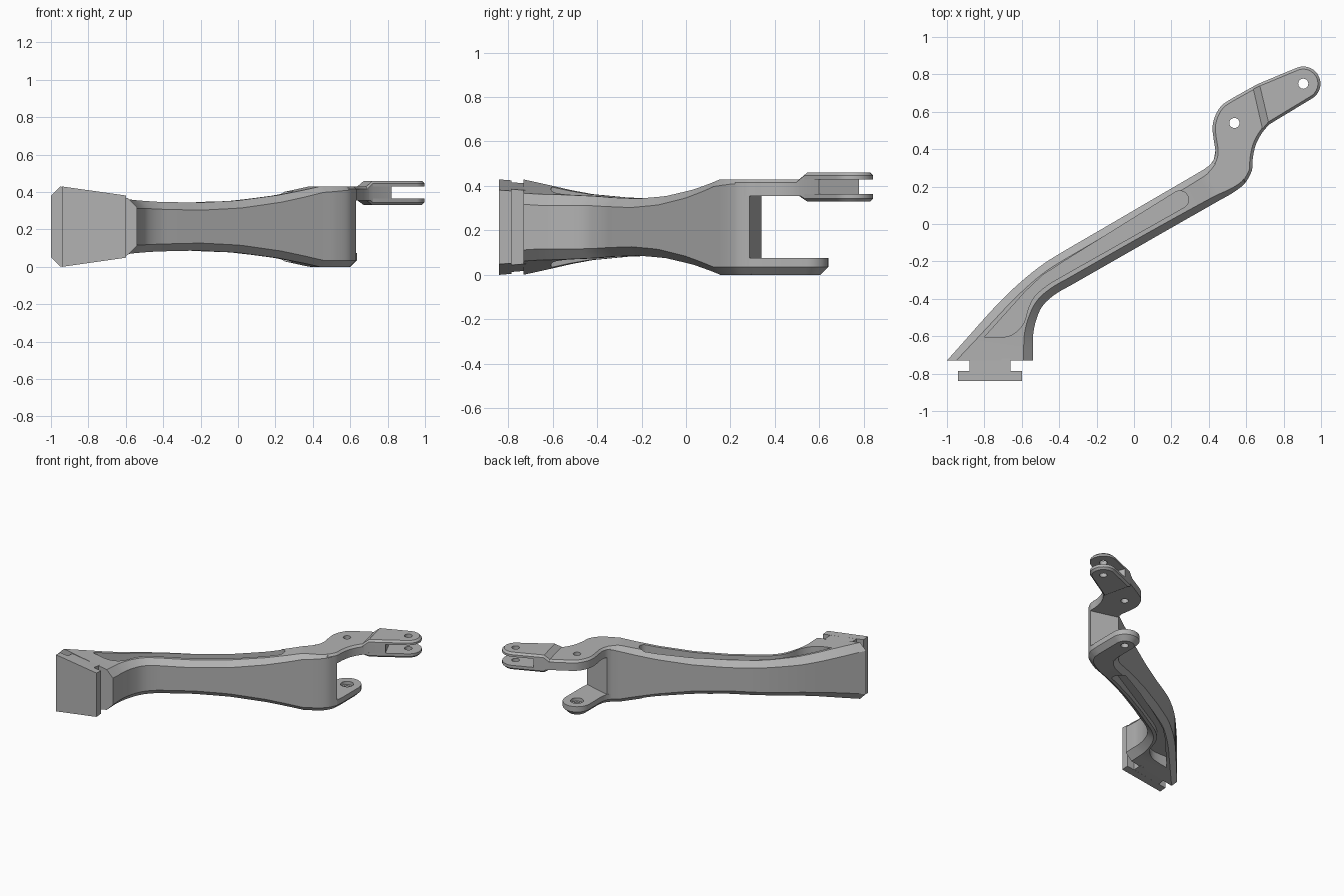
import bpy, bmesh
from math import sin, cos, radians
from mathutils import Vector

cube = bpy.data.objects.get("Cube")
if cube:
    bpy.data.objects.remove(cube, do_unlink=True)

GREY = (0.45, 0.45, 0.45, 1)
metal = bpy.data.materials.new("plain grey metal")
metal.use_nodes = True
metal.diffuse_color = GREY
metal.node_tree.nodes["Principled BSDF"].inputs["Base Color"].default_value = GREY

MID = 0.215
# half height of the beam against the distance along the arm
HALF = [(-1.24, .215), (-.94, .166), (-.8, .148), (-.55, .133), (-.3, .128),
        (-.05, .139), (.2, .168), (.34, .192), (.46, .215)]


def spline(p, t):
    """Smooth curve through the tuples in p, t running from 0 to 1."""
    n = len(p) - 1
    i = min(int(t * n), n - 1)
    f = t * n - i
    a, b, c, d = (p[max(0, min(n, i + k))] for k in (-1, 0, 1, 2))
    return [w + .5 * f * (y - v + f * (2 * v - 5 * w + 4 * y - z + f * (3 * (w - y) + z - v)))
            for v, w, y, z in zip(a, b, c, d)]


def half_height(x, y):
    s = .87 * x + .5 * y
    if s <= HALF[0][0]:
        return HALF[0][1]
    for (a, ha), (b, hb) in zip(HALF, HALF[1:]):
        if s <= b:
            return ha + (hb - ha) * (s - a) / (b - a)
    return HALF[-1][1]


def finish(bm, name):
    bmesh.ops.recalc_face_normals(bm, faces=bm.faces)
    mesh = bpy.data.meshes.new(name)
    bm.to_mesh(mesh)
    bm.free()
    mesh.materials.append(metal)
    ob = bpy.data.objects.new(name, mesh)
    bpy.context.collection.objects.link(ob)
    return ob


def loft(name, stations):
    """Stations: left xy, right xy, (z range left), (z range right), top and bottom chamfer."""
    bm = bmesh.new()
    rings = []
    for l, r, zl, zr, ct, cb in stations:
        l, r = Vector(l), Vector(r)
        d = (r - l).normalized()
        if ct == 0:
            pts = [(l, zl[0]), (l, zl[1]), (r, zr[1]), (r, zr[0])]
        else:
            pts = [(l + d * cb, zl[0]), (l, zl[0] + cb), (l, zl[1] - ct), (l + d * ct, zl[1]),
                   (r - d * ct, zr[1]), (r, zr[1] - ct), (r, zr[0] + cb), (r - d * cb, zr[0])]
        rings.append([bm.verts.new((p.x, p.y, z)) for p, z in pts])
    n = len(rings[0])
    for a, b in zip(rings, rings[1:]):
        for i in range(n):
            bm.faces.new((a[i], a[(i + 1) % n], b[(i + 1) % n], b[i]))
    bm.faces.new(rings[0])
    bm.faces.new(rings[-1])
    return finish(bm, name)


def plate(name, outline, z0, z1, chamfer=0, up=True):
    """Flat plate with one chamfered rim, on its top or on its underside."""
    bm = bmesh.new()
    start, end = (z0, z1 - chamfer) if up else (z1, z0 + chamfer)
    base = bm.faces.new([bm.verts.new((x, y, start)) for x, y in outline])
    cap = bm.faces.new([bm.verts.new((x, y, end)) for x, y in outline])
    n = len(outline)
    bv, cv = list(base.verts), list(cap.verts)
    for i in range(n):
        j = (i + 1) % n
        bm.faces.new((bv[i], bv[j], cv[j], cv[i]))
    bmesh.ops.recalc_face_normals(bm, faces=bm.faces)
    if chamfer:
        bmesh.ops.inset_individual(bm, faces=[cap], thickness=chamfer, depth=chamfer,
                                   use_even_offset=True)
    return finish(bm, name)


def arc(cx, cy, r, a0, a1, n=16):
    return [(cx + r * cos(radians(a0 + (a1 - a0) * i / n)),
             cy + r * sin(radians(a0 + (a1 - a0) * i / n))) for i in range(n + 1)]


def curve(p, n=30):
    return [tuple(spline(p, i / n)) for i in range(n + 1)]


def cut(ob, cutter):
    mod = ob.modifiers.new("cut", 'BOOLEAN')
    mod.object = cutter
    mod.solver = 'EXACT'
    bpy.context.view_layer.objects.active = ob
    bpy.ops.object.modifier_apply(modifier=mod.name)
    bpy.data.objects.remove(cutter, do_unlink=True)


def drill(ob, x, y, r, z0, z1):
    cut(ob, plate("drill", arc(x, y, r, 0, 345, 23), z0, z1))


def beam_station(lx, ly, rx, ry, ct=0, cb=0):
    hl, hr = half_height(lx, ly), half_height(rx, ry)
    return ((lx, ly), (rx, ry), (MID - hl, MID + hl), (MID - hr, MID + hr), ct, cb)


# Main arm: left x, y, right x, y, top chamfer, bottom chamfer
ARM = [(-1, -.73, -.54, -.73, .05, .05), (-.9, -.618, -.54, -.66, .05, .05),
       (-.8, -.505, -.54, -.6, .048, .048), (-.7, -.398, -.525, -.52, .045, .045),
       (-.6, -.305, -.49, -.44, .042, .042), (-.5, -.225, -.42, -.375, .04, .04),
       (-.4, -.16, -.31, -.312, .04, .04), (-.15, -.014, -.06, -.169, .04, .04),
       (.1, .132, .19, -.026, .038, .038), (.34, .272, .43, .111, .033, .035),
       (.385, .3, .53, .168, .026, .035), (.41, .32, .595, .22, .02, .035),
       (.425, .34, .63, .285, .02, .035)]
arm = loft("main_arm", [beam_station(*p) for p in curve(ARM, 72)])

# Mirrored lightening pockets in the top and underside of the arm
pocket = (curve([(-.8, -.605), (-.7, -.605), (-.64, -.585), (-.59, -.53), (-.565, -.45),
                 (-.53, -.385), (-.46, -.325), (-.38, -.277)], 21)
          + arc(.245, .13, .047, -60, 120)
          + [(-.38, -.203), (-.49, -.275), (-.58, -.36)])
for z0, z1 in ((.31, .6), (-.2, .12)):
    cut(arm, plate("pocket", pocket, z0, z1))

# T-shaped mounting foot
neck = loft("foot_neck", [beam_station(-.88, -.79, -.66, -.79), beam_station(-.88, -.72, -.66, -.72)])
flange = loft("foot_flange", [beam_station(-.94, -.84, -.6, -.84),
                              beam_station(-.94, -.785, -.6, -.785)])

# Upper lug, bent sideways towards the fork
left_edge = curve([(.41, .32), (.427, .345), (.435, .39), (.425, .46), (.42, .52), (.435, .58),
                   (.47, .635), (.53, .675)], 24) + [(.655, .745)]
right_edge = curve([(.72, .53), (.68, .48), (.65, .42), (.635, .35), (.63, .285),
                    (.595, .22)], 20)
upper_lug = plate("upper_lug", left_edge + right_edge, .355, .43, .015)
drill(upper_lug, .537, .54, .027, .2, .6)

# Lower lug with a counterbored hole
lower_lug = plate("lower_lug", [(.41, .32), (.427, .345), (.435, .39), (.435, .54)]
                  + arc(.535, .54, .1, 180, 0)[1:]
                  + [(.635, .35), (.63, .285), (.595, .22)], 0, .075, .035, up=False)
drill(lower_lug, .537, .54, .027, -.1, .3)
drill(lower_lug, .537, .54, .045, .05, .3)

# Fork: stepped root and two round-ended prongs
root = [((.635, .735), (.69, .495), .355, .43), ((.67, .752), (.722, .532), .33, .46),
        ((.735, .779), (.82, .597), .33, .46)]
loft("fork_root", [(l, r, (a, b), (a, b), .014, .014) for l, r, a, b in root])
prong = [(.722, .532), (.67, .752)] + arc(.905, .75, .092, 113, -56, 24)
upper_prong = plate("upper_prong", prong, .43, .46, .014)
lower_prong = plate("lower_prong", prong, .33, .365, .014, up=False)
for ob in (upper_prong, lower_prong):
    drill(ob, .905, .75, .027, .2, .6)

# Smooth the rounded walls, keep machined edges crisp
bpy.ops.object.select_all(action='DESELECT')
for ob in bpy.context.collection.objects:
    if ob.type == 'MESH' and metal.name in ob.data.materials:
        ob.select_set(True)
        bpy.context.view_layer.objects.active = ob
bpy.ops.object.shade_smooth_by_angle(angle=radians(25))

...

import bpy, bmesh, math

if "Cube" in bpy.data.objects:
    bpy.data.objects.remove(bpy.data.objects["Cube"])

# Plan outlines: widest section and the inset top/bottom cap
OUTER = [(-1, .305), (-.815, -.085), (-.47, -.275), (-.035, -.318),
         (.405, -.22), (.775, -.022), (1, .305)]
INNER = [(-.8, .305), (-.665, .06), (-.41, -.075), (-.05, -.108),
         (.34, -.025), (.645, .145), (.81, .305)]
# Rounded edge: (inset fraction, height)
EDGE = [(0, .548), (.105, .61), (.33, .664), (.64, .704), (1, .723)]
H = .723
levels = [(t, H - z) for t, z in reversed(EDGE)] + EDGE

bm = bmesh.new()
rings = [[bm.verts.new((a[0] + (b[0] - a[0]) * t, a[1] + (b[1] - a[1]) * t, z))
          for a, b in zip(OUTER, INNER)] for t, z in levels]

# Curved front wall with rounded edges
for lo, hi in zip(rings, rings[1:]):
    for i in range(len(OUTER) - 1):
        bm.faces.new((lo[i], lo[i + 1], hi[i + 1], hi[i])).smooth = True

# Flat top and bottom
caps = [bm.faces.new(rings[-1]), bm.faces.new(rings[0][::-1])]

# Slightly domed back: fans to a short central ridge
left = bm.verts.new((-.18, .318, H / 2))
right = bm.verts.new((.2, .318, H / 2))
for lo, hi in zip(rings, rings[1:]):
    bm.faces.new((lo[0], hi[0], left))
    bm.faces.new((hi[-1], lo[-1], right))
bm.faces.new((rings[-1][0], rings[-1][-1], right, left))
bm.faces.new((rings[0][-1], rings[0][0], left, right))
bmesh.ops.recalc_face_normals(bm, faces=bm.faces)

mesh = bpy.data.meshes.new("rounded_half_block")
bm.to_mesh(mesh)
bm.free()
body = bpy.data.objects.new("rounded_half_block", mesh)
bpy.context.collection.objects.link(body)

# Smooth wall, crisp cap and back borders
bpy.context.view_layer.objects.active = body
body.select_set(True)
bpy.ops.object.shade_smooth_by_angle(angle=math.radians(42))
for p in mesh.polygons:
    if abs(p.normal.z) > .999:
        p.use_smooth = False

--

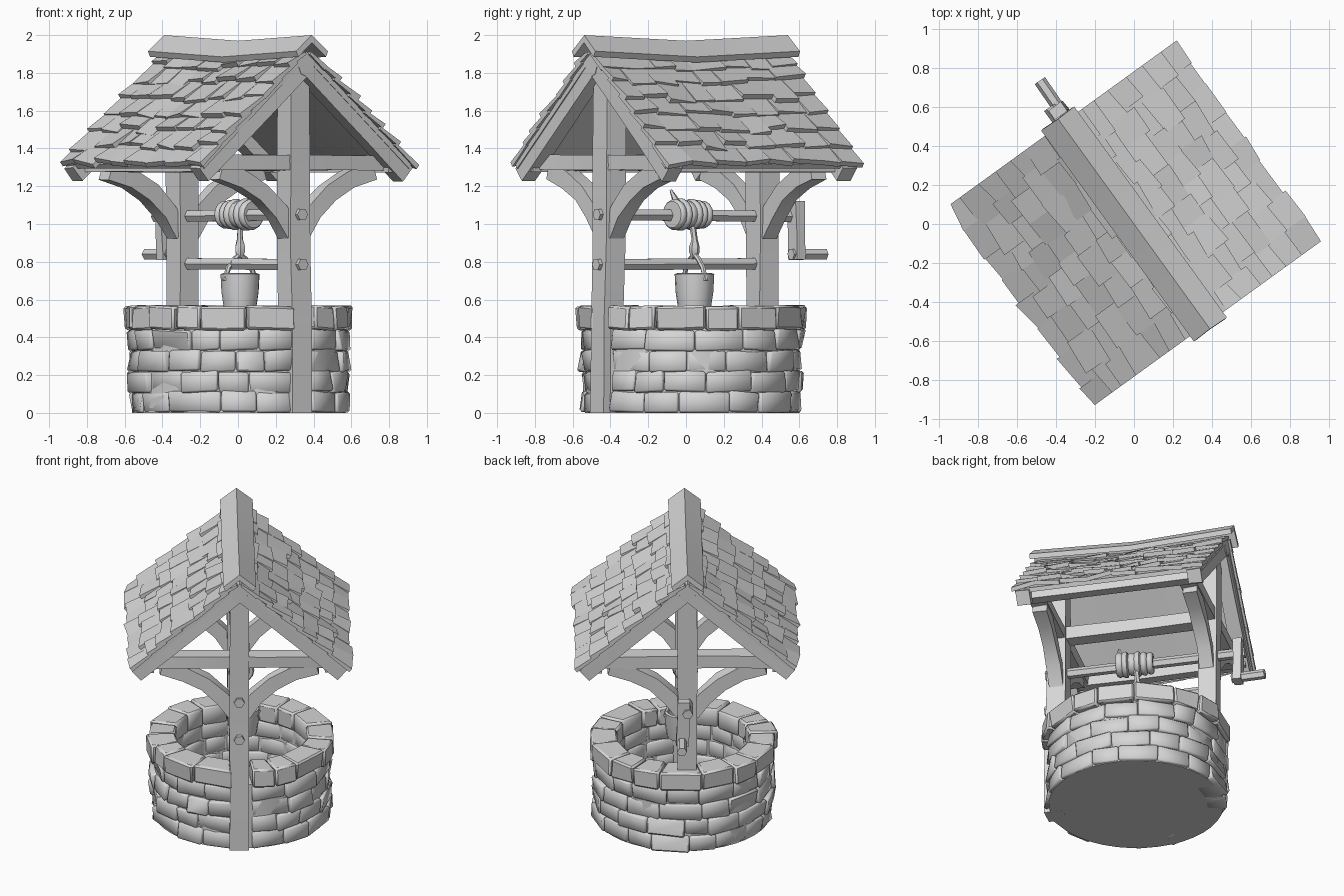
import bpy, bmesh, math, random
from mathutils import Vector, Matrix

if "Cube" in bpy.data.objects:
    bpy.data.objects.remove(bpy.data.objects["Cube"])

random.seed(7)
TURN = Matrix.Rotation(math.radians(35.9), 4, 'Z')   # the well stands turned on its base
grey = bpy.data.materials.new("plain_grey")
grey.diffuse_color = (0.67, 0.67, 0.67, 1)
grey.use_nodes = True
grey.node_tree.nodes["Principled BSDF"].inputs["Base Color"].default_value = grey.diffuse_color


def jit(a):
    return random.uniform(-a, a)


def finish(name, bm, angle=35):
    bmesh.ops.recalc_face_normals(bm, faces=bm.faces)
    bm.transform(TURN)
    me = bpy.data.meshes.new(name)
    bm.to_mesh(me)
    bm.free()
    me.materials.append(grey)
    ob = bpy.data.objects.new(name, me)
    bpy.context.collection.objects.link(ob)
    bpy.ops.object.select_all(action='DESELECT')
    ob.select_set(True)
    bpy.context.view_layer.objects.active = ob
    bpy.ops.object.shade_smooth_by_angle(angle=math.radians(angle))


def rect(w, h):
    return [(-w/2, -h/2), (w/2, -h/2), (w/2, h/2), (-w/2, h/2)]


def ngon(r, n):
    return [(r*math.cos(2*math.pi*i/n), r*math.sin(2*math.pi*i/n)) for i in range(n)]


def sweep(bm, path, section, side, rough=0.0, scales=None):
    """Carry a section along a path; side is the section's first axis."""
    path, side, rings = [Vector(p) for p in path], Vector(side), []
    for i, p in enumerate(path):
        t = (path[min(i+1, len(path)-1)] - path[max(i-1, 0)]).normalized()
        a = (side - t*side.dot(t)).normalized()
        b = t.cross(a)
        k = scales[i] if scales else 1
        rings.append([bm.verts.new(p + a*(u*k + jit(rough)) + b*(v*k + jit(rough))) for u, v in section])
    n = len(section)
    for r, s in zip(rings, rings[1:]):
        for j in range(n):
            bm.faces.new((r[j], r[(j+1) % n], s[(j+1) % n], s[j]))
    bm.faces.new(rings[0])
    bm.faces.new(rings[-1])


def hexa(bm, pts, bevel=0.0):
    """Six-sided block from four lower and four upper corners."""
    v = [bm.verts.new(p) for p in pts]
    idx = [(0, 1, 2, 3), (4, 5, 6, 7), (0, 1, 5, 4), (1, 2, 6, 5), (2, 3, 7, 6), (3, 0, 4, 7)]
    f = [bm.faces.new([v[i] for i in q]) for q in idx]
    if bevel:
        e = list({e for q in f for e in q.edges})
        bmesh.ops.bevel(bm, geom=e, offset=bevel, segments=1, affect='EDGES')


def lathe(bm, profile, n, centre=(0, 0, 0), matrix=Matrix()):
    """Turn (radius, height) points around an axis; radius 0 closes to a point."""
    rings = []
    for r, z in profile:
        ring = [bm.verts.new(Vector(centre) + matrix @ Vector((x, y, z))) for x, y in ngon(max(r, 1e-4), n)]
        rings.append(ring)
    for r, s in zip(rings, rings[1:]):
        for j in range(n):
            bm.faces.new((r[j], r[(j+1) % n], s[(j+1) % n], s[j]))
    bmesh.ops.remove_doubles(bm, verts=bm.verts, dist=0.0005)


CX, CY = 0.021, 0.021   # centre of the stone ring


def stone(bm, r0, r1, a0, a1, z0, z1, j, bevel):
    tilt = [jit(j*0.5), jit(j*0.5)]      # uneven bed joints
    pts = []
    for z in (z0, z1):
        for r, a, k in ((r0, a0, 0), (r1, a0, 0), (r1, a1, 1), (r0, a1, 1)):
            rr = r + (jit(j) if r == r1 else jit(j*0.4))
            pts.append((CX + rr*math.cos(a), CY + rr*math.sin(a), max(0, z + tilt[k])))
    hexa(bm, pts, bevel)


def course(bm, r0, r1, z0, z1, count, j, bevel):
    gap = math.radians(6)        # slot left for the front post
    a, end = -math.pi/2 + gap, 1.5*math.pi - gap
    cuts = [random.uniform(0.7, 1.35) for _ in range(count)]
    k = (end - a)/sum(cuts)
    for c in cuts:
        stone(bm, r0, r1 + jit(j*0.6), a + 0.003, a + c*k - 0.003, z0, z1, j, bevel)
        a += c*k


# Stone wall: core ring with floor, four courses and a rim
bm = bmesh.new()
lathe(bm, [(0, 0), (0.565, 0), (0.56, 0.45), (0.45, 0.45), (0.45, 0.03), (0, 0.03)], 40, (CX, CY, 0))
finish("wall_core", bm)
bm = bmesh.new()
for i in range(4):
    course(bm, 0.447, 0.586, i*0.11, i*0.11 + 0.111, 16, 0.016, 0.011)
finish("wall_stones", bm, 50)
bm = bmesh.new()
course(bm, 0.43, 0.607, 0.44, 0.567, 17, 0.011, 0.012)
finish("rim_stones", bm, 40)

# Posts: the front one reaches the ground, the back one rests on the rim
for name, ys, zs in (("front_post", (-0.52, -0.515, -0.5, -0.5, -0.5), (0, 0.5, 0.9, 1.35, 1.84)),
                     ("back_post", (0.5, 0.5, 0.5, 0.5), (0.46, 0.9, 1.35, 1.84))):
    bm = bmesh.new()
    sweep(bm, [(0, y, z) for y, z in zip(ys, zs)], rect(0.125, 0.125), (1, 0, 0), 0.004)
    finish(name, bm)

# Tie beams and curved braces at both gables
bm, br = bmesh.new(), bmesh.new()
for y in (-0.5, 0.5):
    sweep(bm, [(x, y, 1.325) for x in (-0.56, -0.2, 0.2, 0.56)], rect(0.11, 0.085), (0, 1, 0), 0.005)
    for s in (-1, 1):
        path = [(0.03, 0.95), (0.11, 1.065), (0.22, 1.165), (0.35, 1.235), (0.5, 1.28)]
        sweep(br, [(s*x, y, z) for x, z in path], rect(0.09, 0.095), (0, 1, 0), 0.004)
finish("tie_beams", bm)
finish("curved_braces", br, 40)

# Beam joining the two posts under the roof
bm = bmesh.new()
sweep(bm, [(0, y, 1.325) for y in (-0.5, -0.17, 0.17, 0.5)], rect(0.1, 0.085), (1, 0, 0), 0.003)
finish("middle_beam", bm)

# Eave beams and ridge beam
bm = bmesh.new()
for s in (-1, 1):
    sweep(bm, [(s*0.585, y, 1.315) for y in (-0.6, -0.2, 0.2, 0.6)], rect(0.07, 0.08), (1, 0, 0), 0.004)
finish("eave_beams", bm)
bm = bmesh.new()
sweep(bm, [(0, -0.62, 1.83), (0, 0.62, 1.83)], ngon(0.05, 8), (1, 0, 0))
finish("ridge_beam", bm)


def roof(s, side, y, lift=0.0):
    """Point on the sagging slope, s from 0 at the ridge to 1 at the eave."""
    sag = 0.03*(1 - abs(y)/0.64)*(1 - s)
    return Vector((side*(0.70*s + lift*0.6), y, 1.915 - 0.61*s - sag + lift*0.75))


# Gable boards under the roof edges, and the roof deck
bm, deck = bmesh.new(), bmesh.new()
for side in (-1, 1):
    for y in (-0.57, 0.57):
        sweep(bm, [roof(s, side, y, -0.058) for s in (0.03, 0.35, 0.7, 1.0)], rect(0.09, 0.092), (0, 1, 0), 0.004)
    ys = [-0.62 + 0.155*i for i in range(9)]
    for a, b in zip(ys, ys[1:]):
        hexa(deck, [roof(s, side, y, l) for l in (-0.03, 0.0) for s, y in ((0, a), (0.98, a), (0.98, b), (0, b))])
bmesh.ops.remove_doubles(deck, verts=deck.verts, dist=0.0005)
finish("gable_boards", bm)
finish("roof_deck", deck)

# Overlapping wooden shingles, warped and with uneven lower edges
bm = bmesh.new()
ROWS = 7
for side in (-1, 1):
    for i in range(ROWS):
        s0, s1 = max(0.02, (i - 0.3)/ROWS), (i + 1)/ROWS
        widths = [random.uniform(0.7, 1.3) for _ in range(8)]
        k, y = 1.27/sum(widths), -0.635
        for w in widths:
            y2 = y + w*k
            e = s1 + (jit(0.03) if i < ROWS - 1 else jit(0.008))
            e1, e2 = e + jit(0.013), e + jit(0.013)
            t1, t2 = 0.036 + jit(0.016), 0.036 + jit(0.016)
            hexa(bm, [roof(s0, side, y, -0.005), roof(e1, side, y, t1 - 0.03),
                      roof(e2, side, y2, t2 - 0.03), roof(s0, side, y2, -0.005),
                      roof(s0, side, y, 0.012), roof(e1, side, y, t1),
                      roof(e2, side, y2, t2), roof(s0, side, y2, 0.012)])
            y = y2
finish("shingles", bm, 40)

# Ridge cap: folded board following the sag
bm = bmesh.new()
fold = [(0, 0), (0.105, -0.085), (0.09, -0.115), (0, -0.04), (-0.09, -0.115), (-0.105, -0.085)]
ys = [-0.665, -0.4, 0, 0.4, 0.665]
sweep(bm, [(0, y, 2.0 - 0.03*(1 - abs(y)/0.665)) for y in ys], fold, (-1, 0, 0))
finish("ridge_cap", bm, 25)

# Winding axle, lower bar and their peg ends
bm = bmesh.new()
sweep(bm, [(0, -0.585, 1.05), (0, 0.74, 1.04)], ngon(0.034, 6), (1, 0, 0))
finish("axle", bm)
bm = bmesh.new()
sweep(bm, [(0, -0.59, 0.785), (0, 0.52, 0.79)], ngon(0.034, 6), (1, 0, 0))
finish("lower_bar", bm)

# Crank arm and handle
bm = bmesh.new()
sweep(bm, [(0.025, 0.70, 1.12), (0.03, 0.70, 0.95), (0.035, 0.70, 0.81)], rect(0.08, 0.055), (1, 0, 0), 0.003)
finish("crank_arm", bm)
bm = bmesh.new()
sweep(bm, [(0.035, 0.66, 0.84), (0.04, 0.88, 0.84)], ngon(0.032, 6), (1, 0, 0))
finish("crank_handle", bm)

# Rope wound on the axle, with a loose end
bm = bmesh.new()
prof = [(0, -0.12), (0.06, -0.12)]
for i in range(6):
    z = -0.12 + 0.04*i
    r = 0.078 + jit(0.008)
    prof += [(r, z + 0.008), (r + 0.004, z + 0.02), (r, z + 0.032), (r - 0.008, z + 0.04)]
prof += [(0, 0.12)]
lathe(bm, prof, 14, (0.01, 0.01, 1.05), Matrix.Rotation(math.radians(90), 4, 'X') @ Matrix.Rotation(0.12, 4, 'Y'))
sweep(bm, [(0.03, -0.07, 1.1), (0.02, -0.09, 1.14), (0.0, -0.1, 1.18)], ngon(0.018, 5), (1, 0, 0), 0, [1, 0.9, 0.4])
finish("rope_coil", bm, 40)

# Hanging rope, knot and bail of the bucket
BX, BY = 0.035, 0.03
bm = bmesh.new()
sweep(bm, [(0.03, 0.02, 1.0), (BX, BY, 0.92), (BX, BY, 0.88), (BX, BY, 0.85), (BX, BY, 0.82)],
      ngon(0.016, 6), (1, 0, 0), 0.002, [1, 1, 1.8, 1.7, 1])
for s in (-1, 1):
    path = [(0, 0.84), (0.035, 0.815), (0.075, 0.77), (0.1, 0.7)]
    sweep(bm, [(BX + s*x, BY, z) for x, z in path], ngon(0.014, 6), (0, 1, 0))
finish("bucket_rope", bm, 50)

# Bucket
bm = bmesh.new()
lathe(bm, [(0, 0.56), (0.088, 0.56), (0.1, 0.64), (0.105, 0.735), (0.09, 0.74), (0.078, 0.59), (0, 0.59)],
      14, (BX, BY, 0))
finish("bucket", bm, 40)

**Activity**
Look back at the entries above and repeat, unchanged, every line from the line holding "-.275), (-.58, -.36)])" through the line holding "(.595, .22)], 20)".

**Reply to the task**
          + [(-.38, -.203), (-.49, -.275), (-.58, -.36)])
for z0, z1 in ((.31, .6), (-.2, .12)):
    cut(arm, plate("pocket", pocket, z0, z1))

# T-shaped mounting foot
neck = loft("foot_neck", [beam_station(-.88, -.79, -.66, -.79), beam_station(-.88, -.72, -.66, -.72)])
flange = loft("foot_flange", [beam_station(-.94, -.84, -.6, -.84),
                              beam_station(-.94, -.785, -.6, -.785)])

# Upper lug, bent sideways towards the fork
left_edge = curve([(.41, .32), (.427, .345), (.435, .39), (.425, .46), (.42, .52), (.435, .58),
                   (.47, .635), (.53, .675)], 24) + [(.655, .745)]
right_edge = curve([(.72, .53), (.68, .48), (.65, .42), (.635, .35), (.63, .285),
                    (.595, .22)], 20)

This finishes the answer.